On Linux and macOS, a path might look like:


while Windows computers are different, and have a structure such as:


You need to pay attention when using paths in your applications, as this difference must be taken into account.

You include this module in your files using

const path = require('path')

and you can start using its methods.

Getting information out of a path

Given a path, you can extract information out of it using those methods:

  • dirname: get the parent folder of a file
  • basename: get the filename part
  • extname: get the file extension


const notes = '/users/flavio/notes.txt'

path.dirname(notes) // /users/flavio
path.basename(notes) // notes.txt
path.extname(notes) // .txt

You can get the file name without the extension by specifying a second argument to basename:

path.basename(notes, path.extname(notes)) //notes

Working with paths

You can join two or more parts of a path by using path.join():

const name = 'flavio'
path.join('/', 'users', name, 'notes.txt') //'/users/flavio/notes.txt'

You can get the absolute path calculation of a relative path using path.resolve():

path.resolve('flavio.txt') //'/Users/flavio/flavio.txt' if run from my home folder

In this case Node will append /flavio.txt to the current working directory. If you specify a second parameter folder, resolve will use the first as a base for the second:

path.resolve('tmp', 'flavio.txt')//'/Users/flavio/tmp/flavio.txt' if run from my home folder

If the first parameter starts with a slash, that means it’s an absolute path:

path.resolve('/etc', 'flavio.txt')//'/etc/flavio.txt'

path.normalize() is another useful function, that will try and calculate the actual path, when it contains relative specifiers like . or .., or double slashes:

path.normalize('/users/flavio/..//test.txt') ///users/test.txt

Both resolve and normalize will not check if the path exists.

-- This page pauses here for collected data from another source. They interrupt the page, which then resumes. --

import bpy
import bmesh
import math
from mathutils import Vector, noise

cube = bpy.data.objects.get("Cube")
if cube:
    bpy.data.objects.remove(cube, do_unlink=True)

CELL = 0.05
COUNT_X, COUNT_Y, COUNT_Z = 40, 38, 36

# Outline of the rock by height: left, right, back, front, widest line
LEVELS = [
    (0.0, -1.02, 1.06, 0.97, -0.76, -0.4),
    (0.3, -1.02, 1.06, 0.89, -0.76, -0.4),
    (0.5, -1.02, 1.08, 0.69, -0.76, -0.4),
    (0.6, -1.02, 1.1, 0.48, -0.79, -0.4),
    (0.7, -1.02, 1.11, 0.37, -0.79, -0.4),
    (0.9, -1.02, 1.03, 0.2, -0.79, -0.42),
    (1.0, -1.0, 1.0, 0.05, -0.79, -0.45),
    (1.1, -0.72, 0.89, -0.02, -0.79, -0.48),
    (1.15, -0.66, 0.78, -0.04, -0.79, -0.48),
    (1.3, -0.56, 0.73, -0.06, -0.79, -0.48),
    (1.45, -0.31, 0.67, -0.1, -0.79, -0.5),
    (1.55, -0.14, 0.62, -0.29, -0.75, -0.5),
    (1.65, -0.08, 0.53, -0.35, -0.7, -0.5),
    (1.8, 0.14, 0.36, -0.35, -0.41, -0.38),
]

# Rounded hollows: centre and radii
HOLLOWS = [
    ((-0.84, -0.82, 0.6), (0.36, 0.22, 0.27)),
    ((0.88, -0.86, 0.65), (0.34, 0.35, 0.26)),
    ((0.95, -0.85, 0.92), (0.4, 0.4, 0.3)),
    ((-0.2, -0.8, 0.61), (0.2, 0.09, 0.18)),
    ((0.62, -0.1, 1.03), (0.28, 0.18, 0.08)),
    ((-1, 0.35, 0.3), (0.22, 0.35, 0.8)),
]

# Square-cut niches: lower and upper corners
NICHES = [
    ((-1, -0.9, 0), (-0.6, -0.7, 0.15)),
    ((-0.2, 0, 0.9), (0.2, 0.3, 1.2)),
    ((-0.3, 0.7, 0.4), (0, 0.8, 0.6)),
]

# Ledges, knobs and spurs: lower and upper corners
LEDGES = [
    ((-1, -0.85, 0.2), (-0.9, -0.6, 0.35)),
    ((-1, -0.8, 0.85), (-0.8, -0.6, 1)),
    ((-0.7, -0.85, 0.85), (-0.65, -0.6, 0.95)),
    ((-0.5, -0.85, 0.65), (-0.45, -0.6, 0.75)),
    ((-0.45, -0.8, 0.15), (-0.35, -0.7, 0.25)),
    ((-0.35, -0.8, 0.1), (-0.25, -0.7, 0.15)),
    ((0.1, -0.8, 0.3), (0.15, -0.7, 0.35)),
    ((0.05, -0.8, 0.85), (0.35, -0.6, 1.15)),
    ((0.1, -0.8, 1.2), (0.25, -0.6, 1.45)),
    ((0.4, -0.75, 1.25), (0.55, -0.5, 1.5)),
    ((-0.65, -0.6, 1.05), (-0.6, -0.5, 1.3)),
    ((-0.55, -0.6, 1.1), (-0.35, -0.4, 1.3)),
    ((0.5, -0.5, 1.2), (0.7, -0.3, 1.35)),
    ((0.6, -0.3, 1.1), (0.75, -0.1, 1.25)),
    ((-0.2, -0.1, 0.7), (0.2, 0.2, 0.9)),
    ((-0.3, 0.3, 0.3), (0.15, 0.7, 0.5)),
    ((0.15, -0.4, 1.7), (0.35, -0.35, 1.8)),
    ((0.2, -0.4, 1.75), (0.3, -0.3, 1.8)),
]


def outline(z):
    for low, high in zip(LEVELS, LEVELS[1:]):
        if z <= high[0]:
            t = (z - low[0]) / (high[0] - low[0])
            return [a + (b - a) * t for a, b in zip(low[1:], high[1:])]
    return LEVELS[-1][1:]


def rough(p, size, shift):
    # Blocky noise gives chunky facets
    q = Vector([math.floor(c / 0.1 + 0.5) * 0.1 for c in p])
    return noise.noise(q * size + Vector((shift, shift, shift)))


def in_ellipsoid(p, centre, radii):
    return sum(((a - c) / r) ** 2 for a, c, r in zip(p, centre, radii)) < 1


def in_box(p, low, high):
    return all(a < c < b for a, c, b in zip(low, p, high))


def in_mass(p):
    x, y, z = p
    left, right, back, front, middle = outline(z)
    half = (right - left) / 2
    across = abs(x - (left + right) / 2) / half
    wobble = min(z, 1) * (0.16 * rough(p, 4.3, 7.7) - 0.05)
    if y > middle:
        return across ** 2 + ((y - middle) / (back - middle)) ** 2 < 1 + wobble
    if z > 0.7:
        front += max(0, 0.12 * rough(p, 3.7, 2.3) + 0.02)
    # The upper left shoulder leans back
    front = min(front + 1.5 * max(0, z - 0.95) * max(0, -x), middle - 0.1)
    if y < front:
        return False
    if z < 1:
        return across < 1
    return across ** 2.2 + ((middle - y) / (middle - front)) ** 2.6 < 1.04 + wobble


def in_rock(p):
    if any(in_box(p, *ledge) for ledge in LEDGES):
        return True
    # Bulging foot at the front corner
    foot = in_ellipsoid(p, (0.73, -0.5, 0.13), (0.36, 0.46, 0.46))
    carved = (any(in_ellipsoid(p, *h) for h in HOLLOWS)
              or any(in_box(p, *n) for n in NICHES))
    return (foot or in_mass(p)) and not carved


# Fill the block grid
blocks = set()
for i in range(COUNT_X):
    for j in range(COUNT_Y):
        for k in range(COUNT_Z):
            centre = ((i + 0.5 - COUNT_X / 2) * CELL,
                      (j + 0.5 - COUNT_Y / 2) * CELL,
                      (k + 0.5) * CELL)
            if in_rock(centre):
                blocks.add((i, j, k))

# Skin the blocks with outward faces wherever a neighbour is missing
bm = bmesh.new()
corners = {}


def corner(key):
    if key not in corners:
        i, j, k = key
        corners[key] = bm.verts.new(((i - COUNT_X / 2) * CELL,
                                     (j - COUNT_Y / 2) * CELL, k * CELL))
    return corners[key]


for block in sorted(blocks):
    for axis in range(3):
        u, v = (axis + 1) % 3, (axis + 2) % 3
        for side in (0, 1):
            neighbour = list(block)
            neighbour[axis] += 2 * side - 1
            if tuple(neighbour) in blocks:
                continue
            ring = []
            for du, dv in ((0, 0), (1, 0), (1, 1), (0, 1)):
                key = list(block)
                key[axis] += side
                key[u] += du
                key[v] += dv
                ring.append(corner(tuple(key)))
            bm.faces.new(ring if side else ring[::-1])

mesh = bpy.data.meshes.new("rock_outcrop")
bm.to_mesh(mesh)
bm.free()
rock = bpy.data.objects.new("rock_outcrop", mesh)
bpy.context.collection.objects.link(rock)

They just calculate a path based on the information they got.